EU report shows seven out of ten LGBTs in EU countries are hesitant about revealing their sexual identity

Last weekend’s Gay Pride activities may have been a resounding success, but judging by EU numbers there is still a long way to go, particularly in the workplace.

A new report by the EU Agency for Fundamental Rights showed that seven out of ten EU residents who consider themselves LGBT (lesbian, gay, bi-sexual or transgender) have rarely or never been open about their sexuality or sexual identity.

The same report also revealed that more than eight out of ten people under 18 have seen discrimination in their schools, something that doesn’t surprise Vivi Jelstrup, the head of LGBT union Landsforeningen for Lesbiske, Bøsser, Biseksuelle og Transpersoner.

“I don’t think it’s a coincidence that the most common swear word in Danish schools is ‘bøsserøv’ [literally, faggot arse],” Jelstrup told Information newspaper. “When a teacher in our union came out as a lesbian after living 20 years with a man, she experienced that the other teachers stopped asking what she had been up to at the weekend. It was like something mysterious had happened that they couldn’t comprehend.”

Better, but long way to go
The report shows that the rights of LGBTs have a long way to go before they are accepted by society, according to the equality minister, Manu Sareen (Radikale).

“Not being able to come out and show who you are and who you love to your colleagues is a serious problem,” Sareen told DR Nyheder. “It should be up to the individual to decide, but there should also be a safe, receptive environment for doing so.”

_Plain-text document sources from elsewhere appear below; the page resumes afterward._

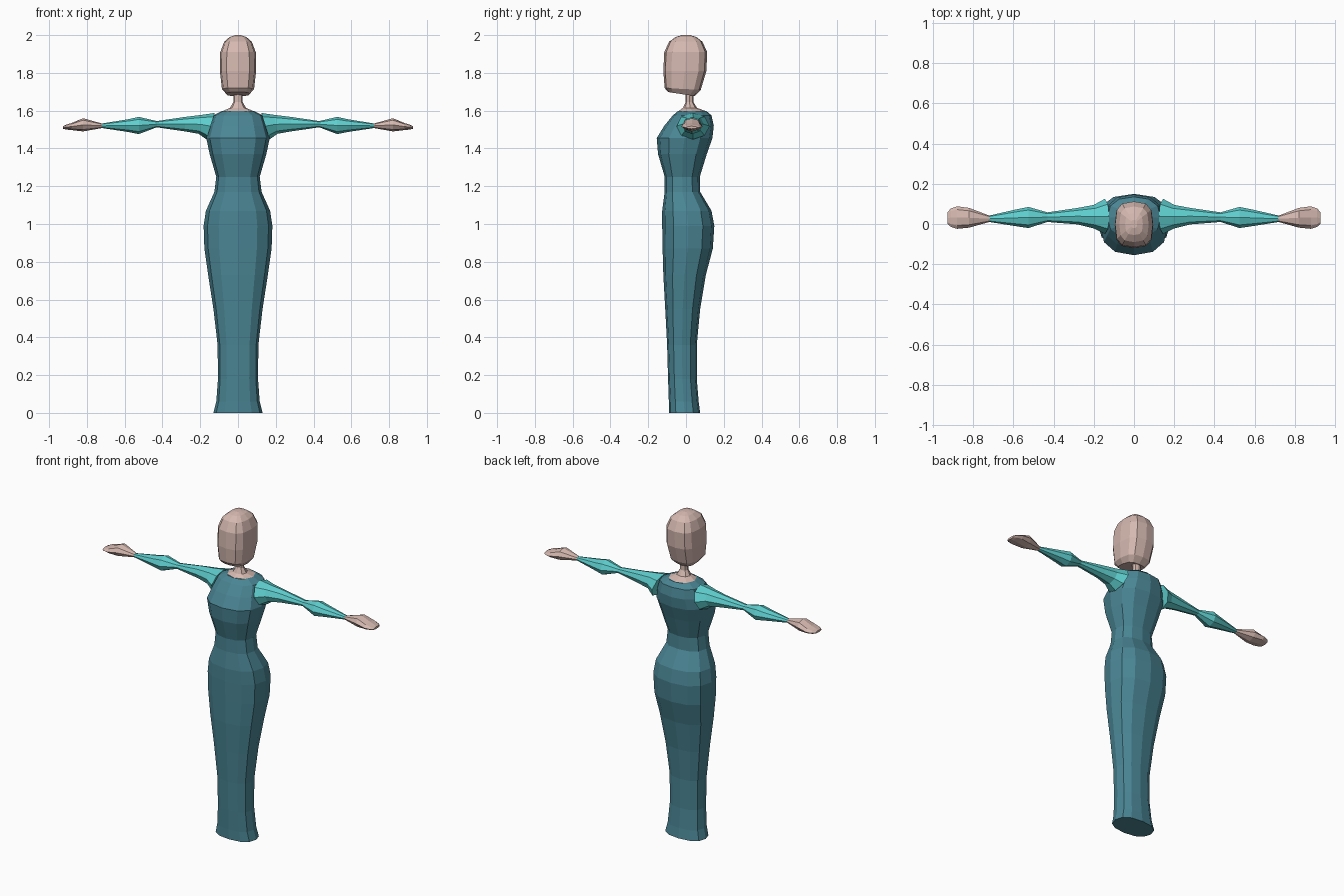
import bpy, bmesh, math


def material(name, rgb):
    m = bpy.data.materials.new(name)
    m.diffuse_color = (*rgb, 1)
    return m


dress_teal = material("dress teal", (0.068, 0.235, 0.295))
sleeve_aqua = material("sleeve aqua", (0.115, 0.62, 0.62))
skin = material("skin", (0.66, 0.48, 0.43))


def outline(n, power):
    """Unit rounded-square outline with n points."""
    pts = []
    for i in range(n):
        a = 2 * math.pi * i / n
        c, s = math.cos(a), math.sin(a)
        pts.append(tuple(math.copysign(abs(v) ** (2 / power), v) if abs(v) > 1e-6 else 0
                         for v in (c, s)))
    return pts


def loft(name, rings, mat):
    """Skin a list of point rings into one flat-shaded, capped solid."""
    bm = bmesh.new()
    loops = [[bm.verts.new(p) for p in ring] for ring in rings]
    n = len(loops[0])
    for a, b in zip(loops, loops[1:]):
        for i in range(n):
            j = (i + 1) % n
            bm.faces.new((a[i], a[j], b[j], b[i]))
    bm.faces.new(loops[0][::-1])
    bm.faces.new(loops[-1])
    bmesh.ops.recalc_face_normals(bm, faces=bm.faces)
    me = bpy.data.meshes.new(name)
    bm.to_mesh(me)
    bm.free()
    me.materials.append(mat)
    ob = bpy.data.objects.new(name, me)
    bpy.context.collection.objects.link(ob)
    return ob


def upright(profile, n, power):
    """Rings from (z, half width, front y, back y[, slope along y])."""
    rings = []
    for z, w, f, b, *slope in profile:
        k = slope[0] if slope else 0
        m, d = (f + b) / 2, (b - f) / 2
        rings.append([(w * u, m + d * v, z + k * d * v) for u, v in outline(n, power)])
    return rings


def sideways(profile, side, n, power):
    """Rings from (x, bottom z, top z, front y, back y[, lean])."""
    rings = []
    for x, lo, hi, f, b, *lean in profile:
        k = lean[0] if lean else 0
        rings.append([(side * (x - k * v), (f + b) / 2 + (b - f) / 2 * u,
                       (lo + hi) / 2 + (hi - lo) / 2 * v) for u, v in outline(n, power)])
    return rings


# Long dress with flared hem, hips, waist and bust
dress = [
    (0.0, 0.13, -0.09, 0.075), (0.06, 0.115, -0.091, 0.067), (0.18, 0.106, -0.095, 0.057),
    (0.36, 0.108, -0.10, 0.057), (0.55, 0.13, -0.11, 0.075), (0.73, 0.158, -0.12, 0.105),
    (0.87, 0.178, -0.124, 0.142), (0.99, 0.182, -0.126, 0.15), (1.07, 0.17, -0.126, 0.135),
    (1.17, 0.125, -0.113, 0.075), (1.25, 0.115, -0.113, 0.073), (1.37, 0.15, -0.148, 0.11),
    (1.455, 0.168, -0.155, 0.14), (1.52, 0.15, -0.115, 0.147), (1.575, 0.132, -0.07, 0.135),
    (1.598, 0.085, -0.042, 0.108)]
loft("dress", upright(dress, 12, 2.4), dress_teal)

# Collar and neck
neck = [(1.597, 0.084, -0.041, 0.107), (1.615, 0.042, -0.016, 0.058),
        (1.645, 0.025, -0.002, 0.04), (1.72, 0.025, -0.002, 0.04)]
loft("neck", upright(neck, 8, 2.2), skin)

# Head, with a jaw that slopes towards the chin
head = [
    (1.688, 0.062, -0.095, 0.045, -0.15), (1.715, 0.085, -0.113, 0.078, -0.05),
    (1.81, 0.096, -0.12, 0.108), (1.91, 0.094, -0.115, 0.112),
    (1.965, 0.073, -0.09, 0.087), (1.99, 0.044, -0.055, 0.055), (2.0, 0.015, -0.02, 0.02)]
loft("head", upright(head, 12, 3.0), skin)

# Sleeves and hands, one pair per side
sleeve = [
    (0.145, 1.448, 1.588, -0.05, 0.125, 0.022), (0.2, 1.478, 1.578, -0.022, 0.095, 0.01),
    (0.28, 1.49, 1.567, -0.002, 0.08), (0.43, 1.512, 1.545, 0.01, 0.058),
    (0.525, 1.476, 1.567, -0.02, 0.085), (0.58, 1.487, 1.555, -0.012, 0.074),
    (0.72, 1.508, 1.532, 0.01, 0.042)]
hand = [
    (0.72, 1.508, 1.532, 0.01, 0.042), (0.82, 1.49, 1.56, -0.018, 0.08),
    (0.88, 1.497, 1.535, -0.024, 0.088), (0.91, 1.5, 1.526, -0.015, 0.078),
    (0.927, 1.504, 1.518, 0.0, 0.06)]
for label, side in (("right", 1), ("left", -1)):
    loft(label + "_sleeve", sideways(sleeve, side, 8, 2.0), sleeve_aqua)
    loft(label + "_hand", sideways(hand, side, 8, 2.0), skin)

The latest Danish report on the subject dates from 2011 and it found that every second LGBT chose not to reveal their sexual inclinations at work. Despite this, Sareen felt things were moving in the right direction.

“DSB, Nykredit and other companies have made it a priority and are creating a space where LGBTs can come out without fearing harassment. I think that is the consequence of this report,” Sareen said.

SEE ALSO: Gay sportsmen remain in closet

Danish workshop in September
Danish human resources professionals will be invited to focus on how to include LGBTs can be included in the workplace during an the Nordic LGBT Inclusion Workshop in Copenhagen. 

The organisers say they hope it will lead to tangible steps to improve inclusion in public and private sector workplaces.